Your answer should be an exact copy of the data.
*** DATASET Section Begins ***
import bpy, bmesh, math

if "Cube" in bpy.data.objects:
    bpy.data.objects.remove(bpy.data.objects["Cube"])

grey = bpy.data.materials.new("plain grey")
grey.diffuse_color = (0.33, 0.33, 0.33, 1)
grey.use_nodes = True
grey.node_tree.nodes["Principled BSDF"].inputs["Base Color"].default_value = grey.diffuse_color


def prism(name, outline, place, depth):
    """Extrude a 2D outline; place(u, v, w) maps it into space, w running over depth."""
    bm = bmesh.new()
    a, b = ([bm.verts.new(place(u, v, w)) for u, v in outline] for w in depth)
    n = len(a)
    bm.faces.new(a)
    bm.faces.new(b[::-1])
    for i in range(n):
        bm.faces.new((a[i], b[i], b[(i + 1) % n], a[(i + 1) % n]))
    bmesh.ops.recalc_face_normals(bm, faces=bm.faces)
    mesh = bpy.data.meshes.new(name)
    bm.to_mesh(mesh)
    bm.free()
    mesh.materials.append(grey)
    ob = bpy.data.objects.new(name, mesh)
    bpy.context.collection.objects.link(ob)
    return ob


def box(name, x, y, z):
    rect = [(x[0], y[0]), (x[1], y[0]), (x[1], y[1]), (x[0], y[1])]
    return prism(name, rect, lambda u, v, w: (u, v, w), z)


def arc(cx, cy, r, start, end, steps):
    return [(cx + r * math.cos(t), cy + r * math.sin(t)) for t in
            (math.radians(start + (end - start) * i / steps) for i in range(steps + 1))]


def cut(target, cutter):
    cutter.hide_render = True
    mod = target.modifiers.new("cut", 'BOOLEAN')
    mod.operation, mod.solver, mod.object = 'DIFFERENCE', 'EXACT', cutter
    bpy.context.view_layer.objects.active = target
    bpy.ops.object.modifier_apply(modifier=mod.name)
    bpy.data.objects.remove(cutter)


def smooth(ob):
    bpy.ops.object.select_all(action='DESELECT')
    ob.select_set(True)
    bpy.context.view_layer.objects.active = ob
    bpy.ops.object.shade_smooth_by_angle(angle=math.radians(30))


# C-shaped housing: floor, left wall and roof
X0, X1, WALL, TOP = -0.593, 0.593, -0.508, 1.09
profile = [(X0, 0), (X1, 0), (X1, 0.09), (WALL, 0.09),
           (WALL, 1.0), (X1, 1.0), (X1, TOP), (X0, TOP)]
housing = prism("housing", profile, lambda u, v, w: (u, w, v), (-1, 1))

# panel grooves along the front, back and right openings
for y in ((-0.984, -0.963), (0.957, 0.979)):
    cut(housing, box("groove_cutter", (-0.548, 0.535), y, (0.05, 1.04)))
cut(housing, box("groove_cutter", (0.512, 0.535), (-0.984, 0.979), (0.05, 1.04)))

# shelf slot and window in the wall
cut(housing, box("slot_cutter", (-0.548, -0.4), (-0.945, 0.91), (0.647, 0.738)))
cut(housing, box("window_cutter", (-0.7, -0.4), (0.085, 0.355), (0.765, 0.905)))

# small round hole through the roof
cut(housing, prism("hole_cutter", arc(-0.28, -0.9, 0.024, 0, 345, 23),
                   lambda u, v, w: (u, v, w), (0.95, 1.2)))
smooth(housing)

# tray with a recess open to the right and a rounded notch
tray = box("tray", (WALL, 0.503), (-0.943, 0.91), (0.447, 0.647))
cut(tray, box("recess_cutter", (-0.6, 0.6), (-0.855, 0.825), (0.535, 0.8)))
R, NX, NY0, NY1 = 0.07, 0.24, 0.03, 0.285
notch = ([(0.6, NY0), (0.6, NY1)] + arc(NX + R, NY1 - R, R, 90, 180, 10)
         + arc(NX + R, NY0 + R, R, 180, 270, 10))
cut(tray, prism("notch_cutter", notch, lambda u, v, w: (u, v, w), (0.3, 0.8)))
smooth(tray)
*** DATASET Section Ends ***
YOUR RESPONSE
import bpy, bmesh, math

if "Cube" in bpy.data.objects:
    bpy.data.objects.remove(bpy.data.objects["Cube"])

grey = bpy.data.materials.new("plain grey")
grey.diffuse_color = (0.33, 0.33, 0.33, 1)
grey.use_nodes = True
grey.node_tree.nodes["Principled BSDF"].inputs["Base Color"].default_value = grey.diffuse_color


def prism(name, outline, place, depth):
    """Extrude a 2D outline; place(u, v, w) maps it into space, w running over depth."""
    bm = bmesh.new()
    a, b = ([bm.verts.new(place(u, v, w)) for u, v in outline] for w in depth)
    n = len(a)
    bm.faces.new(a)
    bm.faces.new(b[::-1])
    for i in range(n):
        bm.faces.new((a[i], b[i], b[(i + 1) % n], a[(i + 1) % n]))
    bmesh.ops.recalc_face_normals(bm, faces=bm.faces)
    mesh = bpy.data.meshes.new(name)
    bm.to_mesh(mesh)
    bm.free()
    mesh.materials.append(grey)
    ob = bpy.data.objects.new(name, mesh)
    bpy.context.collection.objects.link(ob)
    return ob


def box(name, x, y, z):
    rect = [(x[0], y[0]), (x[1], y[0]), (x[1], y[1]), (x[0], y[1])]
    return prism(name, rect, lambda u, v, w: (u, v, w), z)


def arc(cx, cy, r, start, end, steps):
    return [(cx + r * math.cos(t), cy + r * math.sin(t)) for t in
            (math.radians(start + (end - start) * i / steps) for i in range(steps + 1))]


def cut(target, cutter):
    cutter.hide_render = True
    mod = target.modifiers.new("cut", 'BOOLEAN')
    mod.operation, mod.solver, mod.object = 'DIFFERENCE', 'EXACT', cutter
    bpy.context.view_layer.objects.active = target
    bpy.ops.object.modifier_apply(modifier=mod.name)
    bpy.data.objects.remove(cutter)


def smooth(ob):
    bpy.ops.object.select_all(action='DESELECT')
    ob.select_set(True)
    bpy.context.view_layer.objects.active = ob
    bpy.ops.object.shade_smooth_by_angle(angle=math.radians(30))


# C-shaped housing: floor, left wall and roof
X0, X1, WALL, TOP = -0.593, 0.593, -0.508, 1.09
profile = [(X0, 0), (X1, 0), (X1, 0.09), (WALL, 0.09),
           (WALL, 1.0), (X1, 1.0), (X1, TOP), (X0, TOP)]
housing = prism("housing", profile, lambda u, v, w: (u, w, v), (-1, 1))

# panel grooves along the front, back and right openings
for y in ((-0.984, -0.963), (0.957, 0.979)):
    cut(housing, box("groove_cutter", (-0.548, 0.535), y, (0.05, 1.04)))
cut(housing, box("groove_cutter", (0.512, 0.535), (-0.984, 0.979), (0.05, 1.04)))

# shelf slot and window in the wall
cut(housing, box("slot_cutter", (-0.548, -0.4), (-0.945, 0.91), (0.647, 0.738)))
cut(housing, box("window_cutter", (-0.7, -0.4), (0.085, 0.355), (0.765, 0.905)))

# small round hole through the roof
cut(housing, prism("hole_cutter", arc(-0.28, -0.9, 0.024, 0, 345, 23),
                   lambda u, v, w: (u, v, w), (0.95, 1.2)))
smooth(housing)

# tray with a recess open to the right and a rounded notch
tray = box("tray", (WALL, 0.503), (-0.943, 0.91), (0.447, 0.647))
cut(tray, box("recess_cutter", (-0.6, 0.6), (-0.855, 0.825), (0.535, 0.8)))
R, NX, NY0, NY1 = 0.07, 0.24, 0.03, 0.285
notch = ([(0.6, NY0), (0.6, NY1)] + arc(NX + R, NY1 - R, R, 90, 180, 10)
         + arc(NX + R, NY0 + R, R, 180, 270, 10))
cut(tray, prism("notch_cutter", notch, lambda u, v, w: (u, v, w), (0.3, 0.8)))
smooth(tray)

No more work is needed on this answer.